--- START ---

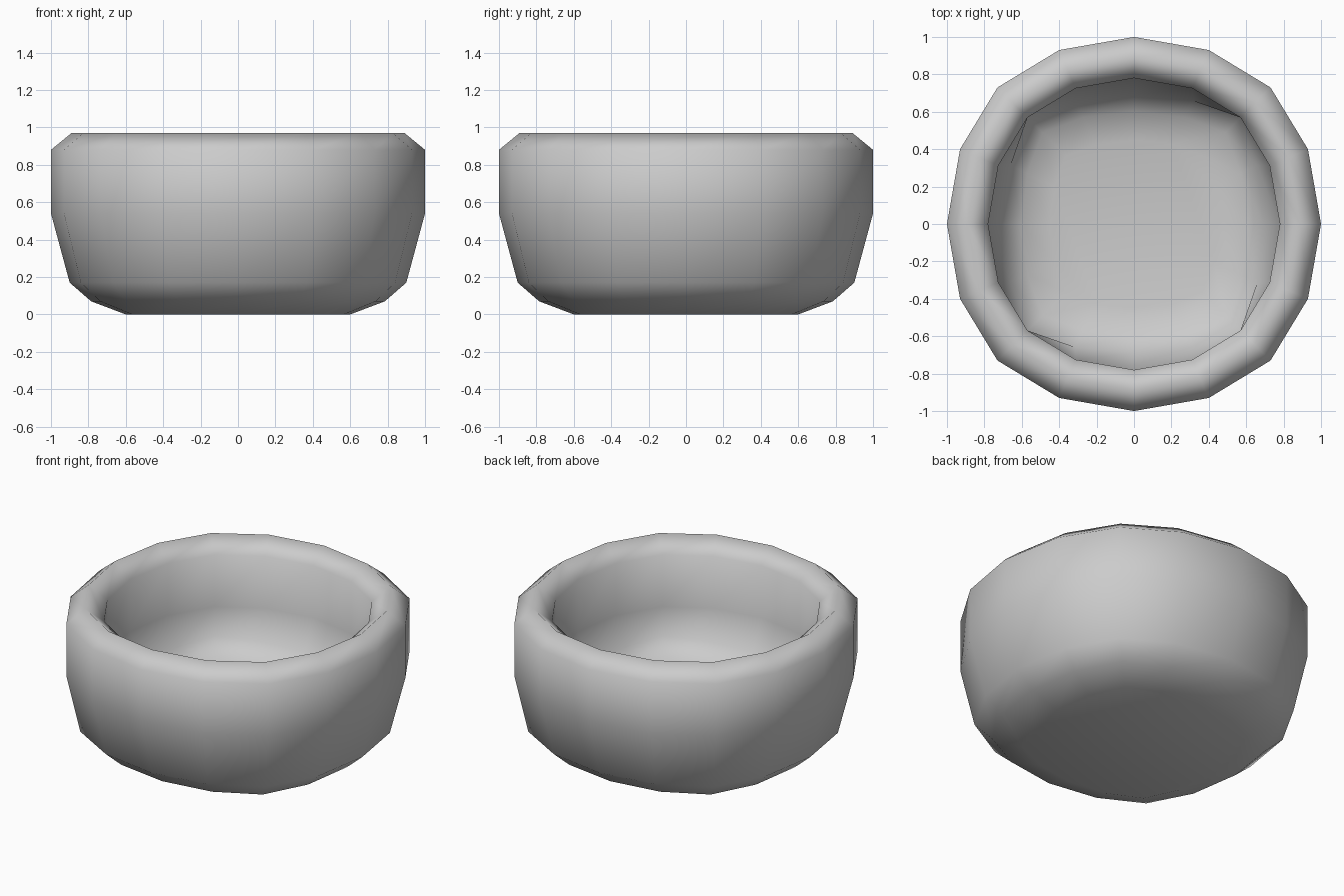
import bpy, bmesh

if "Cube" in bpy.data.objects:
    bpy.data.objects.remove(bpy.data.objects["Cube"])

# Profile from the underside, up the outside, over the rim and down to the floor:
# (radius on the axes, height, squareness of the ring)
PROFILE = [
    (0.60, 0.00, 0.50), (0.785, 0.07, 0.30), (0.90, 0.17, 0.15),
    (1.00, 0.54, 0.0), (1.00, 0.88, 0.0),
    (0.89, 0.97, 0.0),
    (0.78, 0.88, 0.0), (0.78, 0.54, 0.0),
    (0.69, 0.35, 0.95), (0.60, 0.27, 0.85), (0.45, 0.235, 0.8),
]


def ring_points(r, s):
    """Sixteen points of a rounded-square ring."""
    p, q, c = 0.93 + 0.025 * s, 0.40 + 0.06 * s, 0.73 + 0.10 * s
    pts = []
    x_dir, y_dir = 1, 0
    for _ in range(4):
        for x, y in ((1, 0), (p, q), (c, c), (q, p)):
            pts.append((r * (x * x_dir - y * y_dir), r * (x * y_dir + y * x_dir)))
        x_dir, y_dir = -y_dir, x_dir
    return pts


# Bowl: bridge the rings, then close the underside and inner floor
bm = bmesh.new()
rings = [[bm.verts.new((x, y, z)) for x, y in ring_points(r, s)] for r, z, s in PROFILE]
for a, b in zip(rings, rings[1:]):
    for i in range(16):
        j = (i + 1) % 16
        bm.faces.new((a[i], a[j], b[j], b[i]))
bm.faces.new(list(reversed(rings[0])))
bm.faces.new(rings[-1])
bmesh.ops.recalc_face_normals(bm, faces=bm.faces)
for f in bm.faces:
    f.smooth = True

mesh = bpy.data.meshes.new("bowl")
bm.to_mesh(mesh)
bm.free()
bowl = bpy.data.objects.new("bowl", mesh)
bpy.context.collection.objects.link(bowl)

--- END ---

● Problem
The entries above need an exact copy without their pictures.

● Response for this exercise
import bpy, bmesh

if "Cube" in bpy.data.objects:
    bpy.data.objects.remove(bpy.data.objects["Cube"])

# Profile from the underside, up the outside, over the rim and down to the floor:
# (radius on the axes, height, squareness of the ring)
PROFILE = [
    (0.60, 0.00, 0.50), (0.785, 0.07, 0.30), (0.90, 0.17, 0.15),
    (1.00, 0.54, 0.0), (1.00, 0.88, 0.0),
    (0.89, 0.97, 0.0),
    (0.78, 0.88, 0.0), (0.78, 0.54, 0.0),
    (0.69, 0.35, 0.95), (0.60, 0.27, 0.85), (0.45, 0.235, 0.8),
]


def ring_points(r, s):
    """Sixteen points of a rounded-square ring."""
    p, q, c = 0.93 + 0.025 * s, 0.40 + 0.06 * s, 0.73 + 0.10 * s
    pts = []
    x_dir, y_dir = 1, 0
    for _ in range(4):
        for x, y in ((1, 0), (p, q), (c, c), (q, p)):
            pts.append((r * (x * x_dir - y * y_dir), r * (x * y_dir + y * x_dir)))
        x_dir, y_dir = -y_dir, x_dir
    return pts


# Bowl: bridge the rings, then close the underside and inner floor
bm = bmesh.new()
rings = [[bm.verts.new((x, y, z)) for x, y in ring_points(r, s)] for r, z, s in PROFILE]
for a, b in zip(rings, rings[1:]):
    for i in range(16):
        j = (i + 1) % 16
        bm.faces.new((a[i], a[j], b[j], b[i]))
bm.faces.new(list(reversed(rings[0])))
bm.faces.new(rings[-1])
bmesh.ops.recalc_face_normals(bm, faces=bm.faces)
for f in bm.faces:
    f.smooth = True

mesh = bpy.data.meshes.new("bowl")
bm.to_mesh(mesh)
bm.free()
bowl = bpy.data.objects.new("bowl", mesh)
bpy.context.collection.objects.link(bowl)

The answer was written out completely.